Book review -The Senility of Vladimir P

In Michael Honig’s scathing satire Vladimir P, former Russian president, is 82 and senile. He resides in one of his luxury dachas just outside Moscow and is looked after by Nikolai Sheremetev, his live-in nurse, and an entourage of domestic staff and bodyguards.

Sheremetev has cared for Vladimir for six years and it has taken him this long to discover that everyone, from the gardeners to the bodyguards, is on the make.

Vladimir’s two armoured cars are regularly hired out by his drivers. The cook, currently in a stand-off with the new housekeeper, is hoping to cream off enough money from his inflated invoices to open a restaurant.

By contrast, Sheremetev is one of those rarities in Honig’s Russia: an honest man who has never paid a bribe (not even to save his ailing wife from kidney disease), nor has he ever submitted fraudulent bills or exploited his position.

In fact, he is admonished by the cook for being “unRussian” when he refuses to charge Vladimir’s friends and family a visiting fee. Only when Sheremetev’s beloved nephew, Pasha, is thrown into prison for writing a critical blog about the former president and his legacy is he forced to reset his moral compass.  The prosecutor wants $300,000 to release Pasha without charge.

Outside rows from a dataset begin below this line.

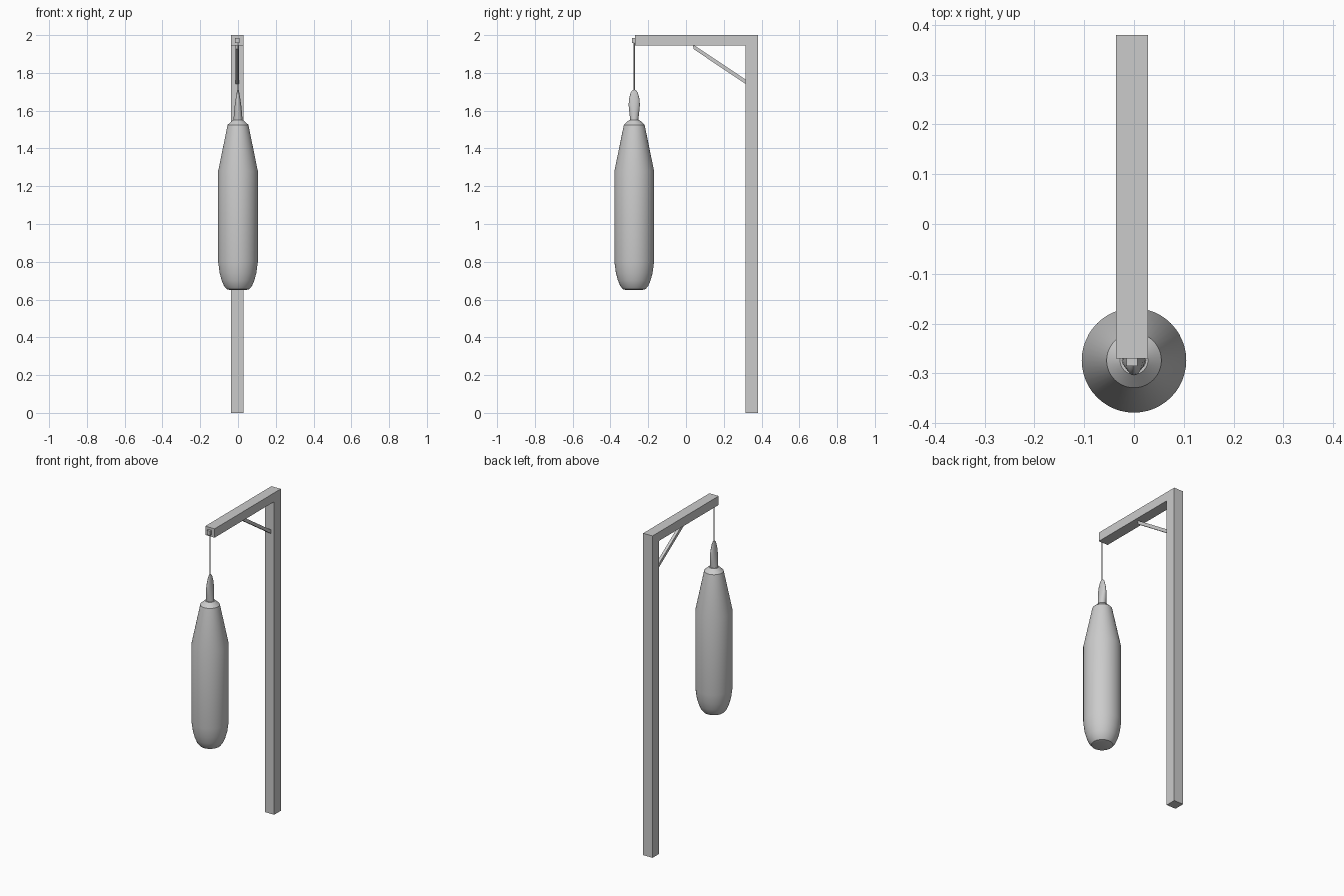
import bpy, bmesh, math

cube = bpy.data.objects.get("Cube")
if cube:
    bpy.data.objects.remove(cube, do_unlink=True)

GREY = (0.6, 0.6, 0.6, 1)
grey = bpy.data.materials.new("light grey")
grey.use_nodes = True
grey.diffuse_color = GREY
grey.node_tree.nodes["Principled BSDF"].inputs["Base Color"].default_value = GREY

BAG_Y = -0.274
MID_X = -0.004


def finish(name, bm, smooth=None):
    bmesh.ops.recalc_face_normals(bm, faces=bm.faces)
    mesh = bpy.data.meshes.new(name)
    bm.to_mesh(mesh)
    bm.free()
    mesh.materials.append(grey)
    obj = bpy.data.objects.new(name, mesh)
    bpy.context.collection.objects.link(obj)
    if smooth:
        bpy.ops.object.select_all(action='DESELECT')
        obj.select_set(True)
        bpy.context.view_layer.objects.active = obj
        bpy.ops.object.shade_smooth_by_angle(angle=math.radians(smooth))
    return obj


def side_profile(name, points, half_width):
    """Extrude a (y, z) outline across x."""
    bm = bmesh.new()
    rings = [[bm.verts.new((MID_X + s * half_width, y, z)) for y, z in points]
             for s in (-1, 1)]
    for ring in rings:
        bm.faces.new(ring)
    n = len(points)
    for i in range(n):
        j = (i + 1) % n
        bm.faces.new((rings[0][i], rings[0][j], rings[1][j], rings[1][i]))
    return finish(name, bm)


def stacked_ovals(name, sections, sides, smooth=30):
    """Loft ovals given as (x radius, y radius, z), capped at both ends."""
    bm = bmesh.new()
    angles = [2 * math.pi * i / sides for i in range(sides)]
    rings = [[bm.verts.new((rx * math.cos(a), BAG_Y + ry * math.sin(a), z))
              for a in angles] for rx, ry, z in sections]
    for low, high in zip(rings, rings[1:]):
        for i in range(sides):
            j = (i + 1) % sides
            bm.faces.new((low[i], low[j], high[j], high[i]))
    bm.faces.new(rings[0])
    bm.faces.new(rings[-1])
    return finish(name, bm, smooth)


# Gallows-shaped stand: upright, overhanging beam and diagonal brace
side_profile("post", [(0.315, 0), (0.38, 0), (0.38, 1.945), (0.315, 1.945)], 0.032)
side_profile("beam", [(-0.27, 1.945), (0.38, 1.945), (0.38, 2), (-0.27, 2)], 0.032)
side_profile("brace", [(0.037, 1.945), (0.04, 1.926), (0.315, 1.742),
                       (0.315, 1.765), (0.065, 1.932), (0.045, 1.945)], 0.009)

# Peg on the beam end and the cord hanging from it
side_profile("peg", [(-0.285, 1.958), (-0.27, 1.958), (-0.27, 1.986), (-0.285, 1.986)], 0.011)
stacked_ovals("cord", [(0.003, 0.003, 1.69), (0.003, 0.003, 1.965)], 8)

# Bag body: rounded base, straight barrel, tapered shoulders
bag = [(0.04, 0.65), (0.06, 0.655), (0.074, 0.672), (0.086, 0.7), (0.097, 0.74),
       (0.105, 0.8), (0.105, 1.28), (0.055, 1.525), (0.028, 1.55)]
stacked_ovals("bag_body", [(r, r, z) for r, z in bag], 48)

# Leaf-shaped strap, wider front to back than side to side
strap = [(0.024, 0.021, 1.548), (0.021, 0.026, 1.59), (0.017, 0.03, 1.63),
         (0.012, 0.027, 1.665), (0.007, 0.019, 1.695), (0.004, 0.009, 1.71)]
stacked_ovals("hanging_strap", strap, 24, 40)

Honig’s novel is a clear attack on the corruption and greed of Putin’s Russia and serves as a sharp reminder of how authoritarian rule can infect a generation. Honig chooses to recount real events and there is little attempt to conceal identities.

In the novel, Vladimir’s crimes range from extortion and embezzlement to ordering the murder of numerous journalists during a period when “to kill a journalist was like a sport”.

The pace is a little slow as Honig sets up Sheremetev’s daily routine and gives us a flavour of Vladimir’s delusions – he enjoys sparring with former political rivals, disgraced government ministers and corrupt oligarchs, but is tormented by the image of a disembodied head of a Chechen who, he is convinced, is out to exact a bloody revenge.

The tension rises when Sheremetev leaves the confines of the dacha in an attempt to find the money for Pasha’s release.

Honig, formerly a doctor, dissects Vladimir’s decline with consummate accuracy – the confusion, interspersed with rages, the memory loss, and merging of past experiences with the present.

His senility prevents him from feeling remorse but, Honig suggests, he never had a conscience. As Vladimir’s specialist observes: “The deepest part of a person’s character is the one that goes last.” In Vladimir’s case, it is vanity.

Originally published by the Independent on Sunday